Extracted data entries:
↓

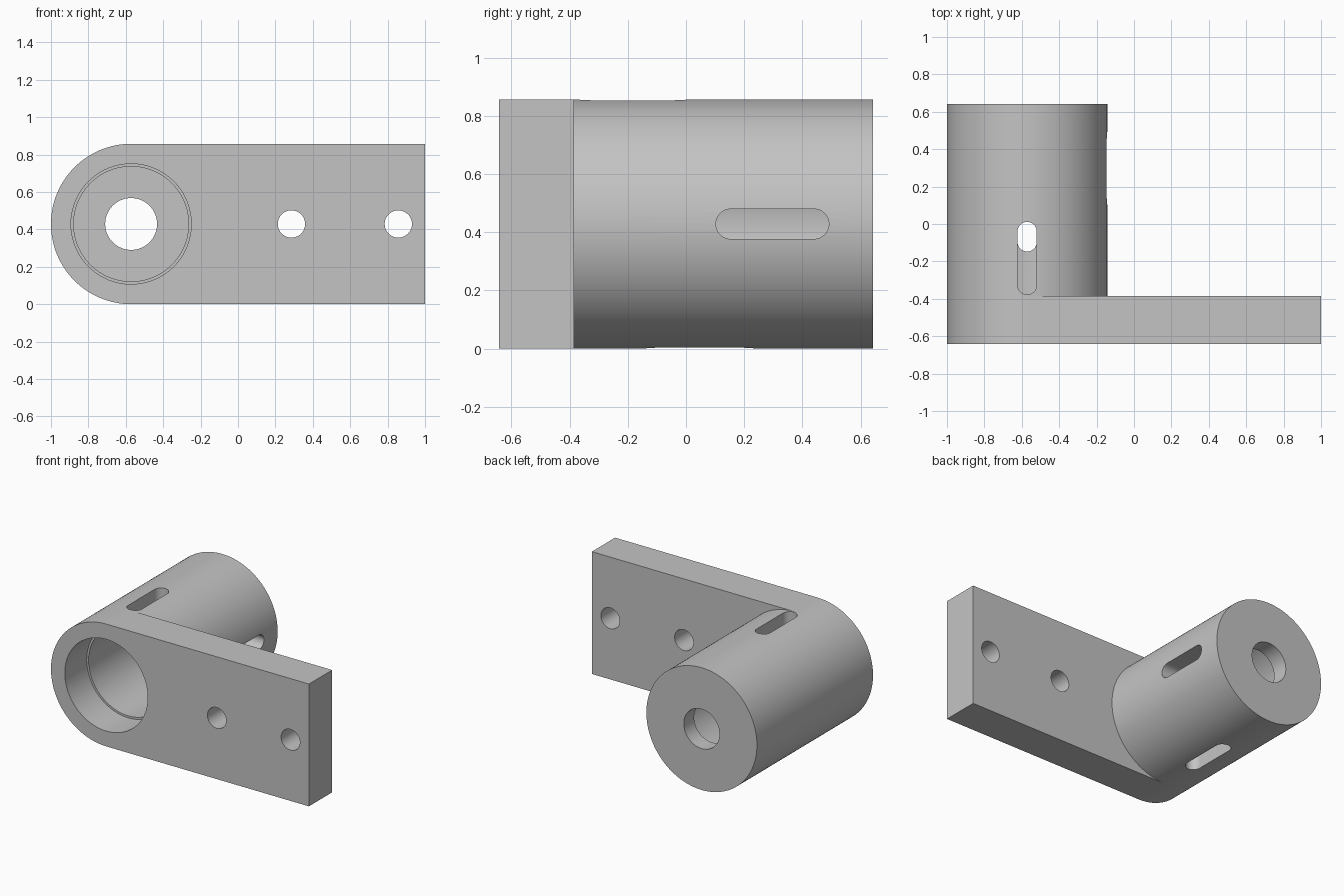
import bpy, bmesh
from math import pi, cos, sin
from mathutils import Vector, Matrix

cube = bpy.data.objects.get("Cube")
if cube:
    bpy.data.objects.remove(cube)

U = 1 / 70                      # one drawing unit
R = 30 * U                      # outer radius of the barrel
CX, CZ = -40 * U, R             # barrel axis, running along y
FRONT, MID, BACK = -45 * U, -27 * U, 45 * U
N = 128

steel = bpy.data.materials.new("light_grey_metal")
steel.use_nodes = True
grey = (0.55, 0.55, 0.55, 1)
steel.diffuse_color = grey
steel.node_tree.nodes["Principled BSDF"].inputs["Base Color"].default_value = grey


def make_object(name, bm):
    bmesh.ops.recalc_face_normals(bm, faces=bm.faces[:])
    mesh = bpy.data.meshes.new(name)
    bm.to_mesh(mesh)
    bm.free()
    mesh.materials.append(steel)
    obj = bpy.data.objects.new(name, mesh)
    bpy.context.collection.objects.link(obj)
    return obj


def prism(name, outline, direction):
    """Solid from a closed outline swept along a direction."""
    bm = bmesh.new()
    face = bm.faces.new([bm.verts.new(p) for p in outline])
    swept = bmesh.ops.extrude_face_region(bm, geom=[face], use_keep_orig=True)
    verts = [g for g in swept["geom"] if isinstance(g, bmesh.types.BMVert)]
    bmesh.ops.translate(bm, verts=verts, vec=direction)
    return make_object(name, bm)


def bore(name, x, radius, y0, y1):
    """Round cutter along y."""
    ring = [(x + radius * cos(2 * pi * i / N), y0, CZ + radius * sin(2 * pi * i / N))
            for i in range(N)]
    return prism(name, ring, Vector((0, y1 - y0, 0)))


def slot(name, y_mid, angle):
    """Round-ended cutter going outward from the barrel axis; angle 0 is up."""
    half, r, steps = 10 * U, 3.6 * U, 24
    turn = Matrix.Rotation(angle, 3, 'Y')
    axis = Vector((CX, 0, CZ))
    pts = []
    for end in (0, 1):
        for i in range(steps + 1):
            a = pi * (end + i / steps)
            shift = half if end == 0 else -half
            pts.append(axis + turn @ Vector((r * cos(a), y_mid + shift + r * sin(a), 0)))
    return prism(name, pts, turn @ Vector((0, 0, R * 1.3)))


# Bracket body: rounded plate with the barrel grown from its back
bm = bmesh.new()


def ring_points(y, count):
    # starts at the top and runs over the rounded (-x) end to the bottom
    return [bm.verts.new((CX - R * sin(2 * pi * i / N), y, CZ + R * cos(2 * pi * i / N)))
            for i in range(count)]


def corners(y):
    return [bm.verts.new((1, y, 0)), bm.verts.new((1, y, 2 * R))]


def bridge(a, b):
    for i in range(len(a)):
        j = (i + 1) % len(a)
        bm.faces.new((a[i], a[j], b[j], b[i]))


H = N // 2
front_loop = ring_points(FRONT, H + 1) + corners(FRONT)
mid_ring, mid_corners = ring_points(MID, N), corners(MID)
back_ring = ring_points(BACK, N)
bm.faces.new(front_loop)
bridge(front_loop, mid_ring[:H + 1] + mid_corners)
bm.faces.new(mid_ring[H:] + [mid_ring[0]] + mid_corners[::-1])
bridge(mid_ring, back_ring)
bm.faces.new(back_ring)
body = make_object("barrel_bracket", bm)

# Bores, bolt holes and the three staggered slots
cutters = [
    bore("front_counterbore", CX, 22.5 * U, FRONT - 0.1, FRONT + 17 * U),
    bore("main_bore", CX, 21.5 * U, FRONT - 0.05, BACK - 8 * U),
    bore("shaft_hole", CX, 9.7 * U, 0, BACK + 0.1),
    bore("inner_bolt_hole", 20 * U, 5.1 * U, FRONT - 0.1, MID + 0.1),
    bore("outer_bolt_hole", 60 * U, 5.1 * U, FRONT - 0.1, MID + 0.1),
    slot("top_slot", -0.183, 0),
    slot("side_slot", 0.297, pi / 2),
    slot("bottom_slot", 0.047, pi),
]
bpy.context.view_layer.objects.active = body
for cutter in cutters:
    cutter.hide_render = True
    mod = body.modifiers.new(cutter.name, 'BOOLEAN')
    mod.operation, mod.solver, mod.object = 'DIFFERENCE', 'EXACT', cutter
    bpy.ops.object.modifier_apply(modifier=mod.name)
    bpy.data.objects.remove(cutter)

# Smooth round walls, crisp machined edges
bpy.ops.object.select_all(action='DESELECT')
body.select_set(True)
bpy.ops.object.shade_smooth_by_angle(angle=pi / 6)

↑

# TASK BRIEF
Beginning with the line that holds "bpy.data.objects.remove(cutter)" and ending with the last line of the data, copy each line exactly and add nothing.

# WRITTEN REPLY
    bpy.data.objects.remove(cutter)

# Smooth round walls, crisp machined edges
bpy.ops.object.select_all(action='DESELECT')
body.select_set(True)
bpy.ops.object.shade_smooth_by_angle(angle=pi / 6)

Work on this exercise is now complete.